The first step in the collection of medicinal plants is to acquaint oneself with the market demands. Dealers in crude botanical drugs usually publish lists of the plants they handle and indicate the general range of prices. With such information at hand, and with the aid of this publication, the prospective collector should be able to determine which plants found in his locality offer the best opportunity for profit.
It frequently happens that after gathering considerable quantities of some plant the collector finds that the market is fully supplied at the time and either there is no sale for it or it can be sold only at a price that will not compensate him for his labor. Such a situation may usually be avoided by first submitting representative samples of the material to be collected, together with a statement of the approximate quantity that can be furnished, to a number of reliable dealers This will generally bring information concerning the market possibilities and the returns that may be expected. Such procedure is especially recommended in the case of plants that are liable to deteriorate in a relatively short time, making it inadvisable to hold them until market conditions improve. Some of the dealers in crude drugs are willing to cooperate in this way with collectors, in order to prevent loss through overcollection and to encourage the collection of adequate supplies of the most-needed plants.
The medicinal value of botanical drugs depends to a large extent on the time of their collection. Roots from annual plants should generally be dug just before the flowering period; those of biennial and perennial plants should be gathered late in the fall or early in the spring, because during the growing season they are deficient in their active constituents and are of poorer quality generally. Barks also should preferably be collected during the dormant season when the sap is not flowing. Leaves and herbs are of most value when collected during the flowering period or just before they have finished growing. Flowers should always be gathered when they first open. Wherever definite information on these points has been available it has been included in the discussion of the various plants.
The proper preparation of the collected material is of the utmost importance. If the material contains dirt or other foreign matter, or if it is moldy or has an undesirable color or odor, it may be rejected by the dealers or purchased only at a reduced price. [loots should be thoroughly freed from adhering soil and other dirt. Fibrous roots, or rootstocks with numerous small roots or rootless, require careful washing to remove such foreign matter. The larger stems of herbs and leaves should be discarded, as they possess little or no value, and leaves that are partly dried from age or that are discolored or injured by disease or insects should be excluded if the best price is to be obtained.

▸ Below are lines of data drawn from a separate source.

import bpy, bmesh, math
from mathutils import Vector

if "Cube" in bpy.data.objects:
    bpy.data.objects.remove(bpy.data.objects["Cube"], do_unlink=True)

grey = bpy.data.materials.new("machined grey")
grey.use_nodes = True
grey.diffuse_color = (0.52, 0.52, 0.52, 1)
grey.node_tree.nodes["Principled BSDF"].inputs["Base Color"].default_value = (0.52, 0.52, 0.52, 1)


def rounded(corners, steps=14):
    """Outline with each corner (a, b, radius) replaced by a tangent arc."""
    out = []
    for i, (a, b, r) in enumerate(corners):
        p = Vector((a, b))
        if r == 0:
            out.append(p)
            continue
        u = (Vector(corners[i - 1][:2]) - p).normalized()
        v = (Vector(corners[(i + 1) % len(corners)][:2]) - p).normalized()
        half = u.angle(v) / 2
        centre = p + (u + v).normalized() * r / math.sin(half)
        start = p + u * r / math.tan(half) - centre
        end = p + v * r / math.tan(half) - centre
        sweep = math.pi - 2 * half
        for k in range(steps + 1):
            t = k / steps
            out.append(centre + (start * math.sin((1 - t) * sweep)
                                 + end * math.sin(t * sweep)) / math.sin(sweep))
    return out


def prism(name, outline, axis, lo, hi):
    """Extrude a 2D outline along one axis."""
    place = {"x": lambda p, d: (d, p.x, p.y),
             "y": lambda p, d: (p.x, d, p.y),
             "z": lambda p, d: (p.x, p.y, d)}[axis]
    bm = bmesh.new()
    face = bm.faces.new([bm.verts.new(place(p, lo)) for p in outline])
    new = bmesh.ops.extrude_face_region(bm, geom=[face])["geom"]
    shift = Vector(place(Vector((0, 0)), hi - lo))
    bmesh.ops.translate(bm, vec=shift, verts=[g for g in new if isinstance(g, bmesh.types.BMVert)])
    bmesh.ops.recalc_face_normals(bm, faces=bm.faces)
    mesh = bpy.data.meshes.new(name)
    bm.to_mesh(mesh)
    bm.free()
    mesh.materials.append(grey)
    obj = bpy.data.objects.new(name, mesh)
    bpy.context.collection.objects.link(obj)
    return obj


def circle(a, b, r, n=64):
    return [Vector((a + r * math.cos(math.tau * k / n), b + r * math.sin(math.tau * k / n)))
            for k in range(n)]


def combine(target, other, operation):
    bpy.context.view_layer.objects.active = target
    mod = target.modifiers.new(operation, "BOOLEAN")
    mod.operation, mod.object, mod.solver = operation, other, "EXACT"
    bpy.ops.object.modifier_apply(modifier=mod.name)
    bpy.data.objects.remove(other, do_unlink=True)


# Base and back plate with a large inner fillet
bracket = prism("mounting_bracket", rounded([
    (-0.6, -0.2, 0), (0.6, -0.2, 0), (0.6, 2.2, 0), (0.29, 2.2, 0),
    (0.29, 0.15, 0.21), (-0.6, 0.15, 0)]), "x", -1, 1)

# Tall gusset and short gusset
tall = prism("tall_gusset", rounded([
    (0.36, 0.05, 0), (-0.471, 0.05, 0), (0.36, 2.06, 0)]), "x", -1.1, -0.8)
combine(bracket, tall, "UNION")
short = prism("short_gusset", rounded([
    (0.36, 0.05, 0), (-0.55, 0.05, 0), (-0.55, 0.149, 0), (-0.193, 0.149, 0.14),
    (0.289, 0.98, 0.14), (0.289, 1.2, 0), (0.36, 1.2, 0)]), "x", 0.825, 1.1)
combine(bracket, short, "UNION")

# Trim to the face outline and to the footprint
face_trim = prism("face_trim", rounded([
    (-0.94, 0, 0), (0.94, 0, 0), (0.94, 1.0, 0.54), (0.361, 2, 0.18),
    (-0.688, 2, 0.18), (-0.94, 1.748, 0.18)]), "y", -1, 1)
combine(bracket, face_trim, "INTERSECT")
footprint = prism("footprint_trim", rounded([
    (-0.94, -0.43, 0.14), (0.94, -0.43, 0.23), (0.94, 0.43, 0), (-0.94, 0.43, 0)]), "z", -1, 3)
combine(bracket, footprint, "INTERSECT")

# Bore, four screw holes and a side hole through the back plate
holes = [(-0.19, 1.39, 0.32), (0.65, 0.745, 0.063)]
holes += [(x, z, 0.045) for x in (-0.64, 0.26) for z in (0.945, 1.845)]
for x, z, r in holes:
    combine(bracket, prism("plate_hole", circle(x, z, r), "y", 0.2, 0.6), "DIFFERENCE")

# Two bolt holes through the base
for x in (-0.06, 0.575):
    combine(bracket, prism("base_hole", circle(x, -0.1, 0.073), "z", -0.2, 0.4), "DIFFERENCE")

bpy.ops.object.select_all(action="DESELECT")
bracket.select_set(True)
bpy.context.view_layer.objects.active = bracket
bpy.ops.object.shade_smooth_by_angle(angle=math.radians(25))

The material must be carefully dried. All plant material, in whatever form, is easily spoiled in both appearance and value if improper methods are used to remove the large quantity of moisture that is usually present. Fleshy roots dry very slowly and frequently become moldy unless they are sliced across or lengthwise to permit more rapid evaporation of the moisture. In the drug market such roots occur m various forms, and information on this point should be secured from the dealers or from experienced collectors so that the dried material may conform to market requirements. Leaves readily lose their green color while drying and sometimes become brown or even black. They should, therefore, be spread out in a well-ventilated room, especially in cloudy weather, and dried as rapidly as possible. Exposure to direct bright sunlight is undesirable because it frequently causes bleaching of the leaves. Fruits, particularly those that are juicy, are especially difficult to handle on account of their tendency to become sour or moldy. They should preferably be spread out in thin layers on wire or cloth screens that will permit a thorough circulation of air end on which they can be frequently stirred. Seeds must be thoroughly cured; even ripe seeds that appear to be dry will frequently heat and spoil if stored without having been spread out and allowed to dry for at least several days.
The best way to store the dried material is to pack it in clean bags or boxes. If, however, the material is likely to be injured by exposure to air or light, or if it is subject to the attack of insects, it should be placed in tightly closed cans or other receptacles and marketed at the earliest opportunity.
Note: More detailed information on the drying of crude drugs, including also directions for constructing drying rooms and sheds, is contained in Farmers' Bulletin No. 1231 Drying Crude Drugs.